The Obesity and Dementia Link

Growing evidence suggests a link between obesity and dementia, but risk may be heightened or lowered, depending on age. In this study, early to mid-life obesity was linked with increased risk of later dementia.

­­Early to mid-life obesity appears to be linked to a heightened risk of dementia in later life, according to a new observational study. People who are admitted to the hospital with obesity in their 30s have more than a 3-fold risk of developing dementia later in life. However, the risk of dementia is reduced in those admitted with obesity in their 80s or 90s.

“Obesity is associated with a risk of dementia in a way that appears to vary with age,” state University of Oxford researchers Clare J. Wotton and Michael J. Goldacre.

There is growing evidence that obesity is linked to dementia, but the research indicates that risk may be heightened or lowered, depending on age.

The Oxford researchers conducted a record linkage cohort study using national administrative statistical data on hospital care and mortality in England, 1999–2011. The records of those with obesity were then searched for any subsequent care for, or death from, dementia. During the study period, more than 450,000 of those admitted to the hospital had a diagnosis of obesity.
The analysis shows an incremental decrease in overall risk of hospital admission for dementia with increasing age of obesity diagnosis. For those aged 30-39, the relative risk of developing dementia was 3.5 times higher than in those of the same age who were not obese. For those in their 40s, the equivalent heightened risk was 70% more; for those in their 50s it was 50% more; and for those in their 60s it was 40% more.
Obese people in their 70s had no heightened or lowered risk of dementia, and those in their 80s were 22% less likely to develop dementia.
“An increased risk associated with mid-life obesity may be specific to vascular dementia,” the researchers noted. Those with obesity in their 30s were at greater risk for developing vascular dementia or Alzheimer disease. A diagnosis of obesity in the 40s to 60s was associated with an increased risk of vascular dementia, while the risk of Alzheimer disease was lower in those in whom obesity was diagnosed from their 60s onward.
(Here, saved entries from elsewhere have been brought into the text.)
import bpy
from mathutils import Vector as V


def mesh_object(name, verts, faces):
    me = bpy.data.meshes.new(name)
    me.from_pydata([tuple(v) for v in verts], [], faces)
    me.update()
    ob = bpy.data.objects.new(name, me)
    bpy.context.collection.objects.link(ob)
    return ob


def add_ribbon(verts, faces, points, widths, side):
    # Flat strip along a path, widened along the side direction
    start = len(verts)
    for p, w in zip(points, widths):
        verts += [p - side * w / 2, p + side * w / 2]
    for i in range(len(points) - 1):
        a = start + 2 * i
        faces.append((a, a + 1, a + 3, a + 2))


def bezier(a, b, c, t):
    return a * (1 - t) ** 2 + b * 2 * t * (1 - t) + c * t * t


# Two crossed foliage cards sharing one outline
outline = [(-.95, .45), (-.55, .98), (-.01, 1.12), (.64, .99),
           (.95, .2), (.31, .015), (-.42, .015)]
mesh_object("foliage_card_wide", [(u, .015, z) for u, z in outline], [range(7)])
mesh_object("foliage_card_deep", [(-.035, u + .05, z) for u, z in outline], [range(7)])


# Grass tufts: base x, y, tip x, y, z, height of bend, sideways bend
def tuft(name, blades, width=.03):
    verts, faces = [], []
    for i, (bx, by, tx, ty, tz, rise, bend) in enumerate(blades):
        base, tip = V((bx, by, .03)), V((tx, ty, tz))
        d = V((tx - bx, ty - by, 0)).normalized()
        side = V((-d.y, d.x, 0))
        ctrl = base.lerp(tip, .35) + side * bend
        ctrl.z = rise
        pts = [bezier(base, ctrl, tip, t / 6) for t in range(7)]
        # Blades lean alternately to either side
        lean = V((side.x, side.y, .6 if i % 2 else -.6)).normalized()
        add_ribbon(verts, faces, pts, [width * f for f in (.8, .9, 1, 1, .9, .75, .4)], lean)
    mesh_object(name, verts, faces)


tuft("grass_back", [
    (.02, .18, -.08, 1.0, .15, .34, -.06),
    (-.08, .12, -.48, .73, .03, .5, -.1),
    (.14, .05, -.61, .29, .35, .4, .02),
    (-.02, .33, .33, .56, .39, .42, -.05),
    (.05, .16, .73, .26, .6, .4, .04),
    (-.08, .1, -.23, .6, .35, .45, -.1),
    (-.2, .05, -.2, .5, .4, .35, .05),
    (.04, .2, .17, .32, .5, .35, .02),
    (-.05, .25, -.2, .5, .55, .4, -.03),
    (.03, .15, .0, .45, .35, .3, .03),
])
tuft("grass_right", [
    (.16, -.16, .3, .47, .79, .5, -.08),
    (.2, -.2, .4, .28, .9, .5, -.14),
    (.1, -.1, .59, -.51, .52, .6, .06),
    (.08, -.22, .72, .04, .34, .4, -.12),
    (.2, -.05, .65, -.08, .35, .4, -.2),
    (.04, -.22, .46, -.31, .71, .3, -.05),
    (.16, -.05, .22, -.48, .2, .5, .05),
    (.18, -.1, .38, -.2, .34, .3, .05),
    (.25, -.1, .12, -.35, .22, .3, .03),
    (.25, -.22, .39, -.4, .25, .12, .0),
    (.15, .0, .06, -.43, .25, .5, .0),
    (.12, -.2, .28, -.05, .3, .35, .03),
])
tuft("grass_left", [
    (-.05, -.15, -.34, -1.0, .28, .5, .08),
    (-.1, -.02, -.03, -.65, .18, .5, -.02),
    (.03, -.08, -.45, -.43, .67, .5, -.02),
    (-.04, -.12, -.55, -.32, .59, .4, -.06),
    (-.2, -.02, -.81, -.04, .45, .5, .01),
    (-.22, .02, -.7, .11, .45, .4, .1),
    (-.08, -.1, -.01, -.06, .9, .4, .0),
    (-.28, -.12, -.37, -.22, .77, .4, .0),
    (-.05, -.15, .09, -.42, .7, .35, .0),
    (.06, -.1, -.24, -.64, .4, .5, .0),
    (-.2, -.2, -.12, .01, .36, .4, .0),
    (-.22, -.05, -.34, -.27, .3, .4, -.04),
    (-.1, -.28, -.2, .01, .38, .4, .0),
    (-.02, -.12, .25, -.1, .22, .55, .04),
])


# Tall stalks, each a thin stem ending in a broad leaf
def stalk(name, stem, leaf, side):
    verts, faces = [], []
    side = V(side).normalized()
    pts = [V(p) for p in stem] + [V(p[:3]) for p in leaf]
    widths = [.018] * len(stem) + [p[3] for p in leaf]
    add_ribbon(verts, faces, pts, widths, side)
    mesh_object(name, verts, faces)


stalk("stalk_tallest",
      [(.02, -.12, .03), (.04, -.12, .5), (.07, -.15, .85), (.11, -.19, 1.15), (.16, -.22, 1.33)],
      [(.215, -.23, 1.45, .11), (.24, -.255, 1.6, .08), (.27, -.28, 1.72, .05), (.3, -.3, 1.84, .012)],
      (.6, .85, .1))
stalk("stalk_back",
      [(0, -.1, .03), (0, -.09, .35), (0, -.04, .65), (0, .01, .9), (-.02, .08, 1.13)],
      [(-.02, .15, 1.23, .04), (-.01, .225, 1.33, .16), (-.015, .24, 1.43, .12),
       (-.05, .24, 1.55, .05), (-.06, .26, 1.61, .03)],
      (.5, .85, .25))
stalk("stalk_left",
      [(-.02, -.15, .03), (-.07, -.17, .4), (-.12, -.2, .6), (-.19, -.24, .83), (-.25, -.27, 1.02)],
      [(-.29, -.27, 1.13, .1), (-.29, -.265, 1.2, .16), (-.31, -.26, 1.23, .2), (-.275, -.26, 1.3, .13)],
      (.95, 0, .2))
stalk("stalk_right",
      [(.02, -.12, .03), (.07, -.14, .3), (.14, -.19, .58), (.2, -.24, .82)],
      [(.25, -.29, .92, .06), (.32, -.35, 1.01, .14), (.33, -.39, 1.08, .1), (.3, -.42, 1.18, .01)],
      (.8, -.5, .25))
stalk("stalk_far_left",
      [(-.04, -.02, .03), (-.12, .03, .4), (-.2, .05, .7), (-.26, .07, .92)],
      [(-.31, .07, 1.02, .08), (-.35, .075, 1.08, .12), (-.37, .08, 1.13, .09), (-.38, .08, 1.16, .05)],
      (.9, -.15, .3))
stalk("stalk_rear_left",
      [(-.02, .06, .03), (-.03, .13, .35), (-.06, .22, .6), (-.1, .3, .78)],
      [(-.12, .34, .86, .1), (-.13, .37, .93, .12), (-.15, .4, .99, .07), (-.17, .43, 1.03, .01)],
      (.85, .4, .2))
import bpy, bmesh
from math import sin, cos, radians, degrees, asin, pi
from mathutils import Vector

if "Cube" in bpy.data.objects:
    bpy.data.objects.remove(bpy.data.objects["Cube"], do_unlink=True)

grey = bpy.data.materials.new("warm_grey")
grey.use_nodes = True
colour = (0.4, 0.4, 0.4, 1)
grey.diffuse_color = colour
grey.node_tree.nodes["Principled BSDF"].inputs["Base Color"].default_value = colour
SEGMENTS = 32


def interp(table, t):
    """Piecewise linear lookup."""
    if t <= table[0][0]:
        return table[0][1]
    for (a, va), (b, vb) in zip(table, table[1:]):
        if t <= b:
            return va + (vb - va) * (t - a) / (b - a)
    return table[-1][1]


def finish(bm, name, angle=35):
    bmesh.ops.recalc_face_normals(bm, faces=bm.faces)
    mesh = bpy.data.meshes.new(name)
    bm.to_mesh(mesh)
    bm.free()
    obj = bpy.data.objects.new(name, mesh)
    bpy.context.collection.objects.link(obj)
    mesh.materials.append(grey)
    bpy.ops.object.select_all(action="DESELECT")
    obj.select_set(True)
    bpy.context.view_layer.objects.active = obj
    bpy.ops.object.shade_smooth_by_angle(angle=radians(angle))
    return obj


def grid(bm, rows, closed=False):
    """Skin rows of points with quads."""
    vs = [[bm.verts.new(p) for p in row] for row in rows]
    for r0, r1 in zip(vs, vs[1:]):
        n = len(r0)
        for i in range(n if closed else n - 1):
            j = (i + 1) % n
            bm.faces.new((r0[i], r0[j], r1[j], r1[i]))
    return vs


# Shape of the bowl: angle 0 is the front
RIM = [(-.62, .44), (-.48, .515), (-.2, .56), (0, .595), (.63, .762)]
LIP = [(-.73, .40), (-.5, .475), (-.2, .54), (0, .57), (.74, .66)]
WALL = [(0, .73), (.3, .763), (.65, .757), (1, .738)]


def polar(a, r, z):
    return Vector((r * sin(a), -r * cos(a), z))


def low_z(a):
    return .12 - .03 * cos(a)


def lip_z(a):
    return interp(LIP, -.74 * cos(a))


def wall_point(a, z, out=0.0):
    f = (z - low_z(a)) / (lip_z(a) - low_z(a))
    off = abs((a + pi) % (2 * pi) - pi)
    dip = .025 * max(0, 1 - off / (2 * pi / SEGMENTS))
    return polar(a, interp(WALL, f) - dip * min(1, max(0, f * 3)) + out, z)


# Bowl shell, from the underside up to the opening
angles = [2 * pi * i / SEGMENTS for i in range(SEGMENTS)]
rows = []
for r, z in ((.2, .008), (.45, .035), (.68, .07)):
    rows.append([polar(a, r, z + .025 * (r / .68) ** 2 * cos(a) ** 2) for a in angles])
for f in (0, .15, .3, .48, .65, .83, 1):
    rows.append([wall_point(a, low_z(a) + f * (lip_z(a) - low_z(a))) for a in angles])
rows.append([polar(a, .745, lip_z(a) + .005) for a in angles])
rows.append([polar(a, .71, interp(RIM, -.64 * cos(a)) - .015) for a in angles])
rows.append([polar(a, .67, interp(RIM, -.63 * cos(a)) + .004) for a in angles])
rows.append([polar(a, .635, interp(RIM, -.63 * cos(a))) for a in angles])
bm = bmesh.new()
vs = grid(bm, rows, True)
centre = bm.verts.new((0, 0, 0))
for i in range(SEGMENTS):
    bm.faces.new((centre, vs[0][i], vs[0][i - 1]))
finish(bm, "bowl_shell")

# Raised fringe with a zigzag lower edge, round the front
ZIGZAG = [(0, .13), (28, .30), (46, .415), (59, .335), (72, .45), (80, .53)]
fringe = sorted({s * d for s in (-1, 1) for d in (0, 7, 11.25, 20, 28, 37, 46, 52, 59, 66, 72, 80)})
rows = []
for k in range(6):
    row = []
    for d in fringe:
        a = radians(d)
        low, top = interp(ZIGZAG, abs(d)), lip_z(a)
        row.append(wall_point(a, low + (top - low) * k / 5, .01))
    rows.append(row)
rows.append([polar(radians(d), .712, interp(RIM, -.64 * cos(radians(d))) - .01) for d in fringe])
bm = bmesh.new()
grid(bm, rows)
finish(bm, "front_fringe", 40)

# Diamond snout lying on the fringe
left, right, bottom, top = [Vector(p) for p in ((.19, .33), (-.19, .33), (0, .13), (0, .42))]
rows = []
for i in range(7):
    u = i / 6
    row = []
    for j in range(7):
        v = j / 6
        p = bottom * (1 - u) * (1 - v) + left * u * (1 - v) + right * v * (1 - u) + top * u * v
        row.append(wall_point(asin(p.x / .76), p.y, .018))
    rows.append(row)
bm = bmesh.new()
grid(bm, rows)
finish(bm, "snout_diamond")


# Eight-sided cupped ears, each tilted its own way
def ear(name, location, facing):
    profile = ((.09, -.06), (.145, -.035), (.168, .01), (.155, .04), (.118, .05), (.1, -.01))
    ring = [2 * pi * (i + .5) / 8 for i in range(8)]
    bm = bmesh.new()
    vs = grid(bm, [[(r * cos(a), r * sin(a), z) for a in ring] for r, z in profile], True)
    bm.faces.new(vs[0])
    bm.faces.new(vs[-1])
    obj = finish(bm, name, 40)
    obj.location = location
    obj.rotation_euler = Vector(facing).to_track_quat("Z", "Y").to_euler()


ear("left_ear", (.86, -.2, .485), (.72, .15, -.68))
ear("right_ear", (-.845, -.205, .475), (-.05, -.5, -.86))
A possible explanation for the particularly high risk found in early to mid-life may lie in the fact that heavier weight is associated with diabetes and cardiovascular risk factors, which have also been linked to a heightened risk of dementia.

The researchers note that the findings confirm smaller published studies showing an increased risk of dementia in young people who are obese, but a reduced risk in older obese people.
They suggest that if people can stave off significant weight gain until at least their 60s, or survive long enough with obesity, they may have a lower risk of developing dementia.

“While obesity at a younger age is associated with an increased risk of future dementia, obesity in people who have lived to about 60-80 years of age seems to be associated with a reduced risk,” they conclude.

The researchers published their results online on August 20, 2014, in Postgraduate Medicine Journal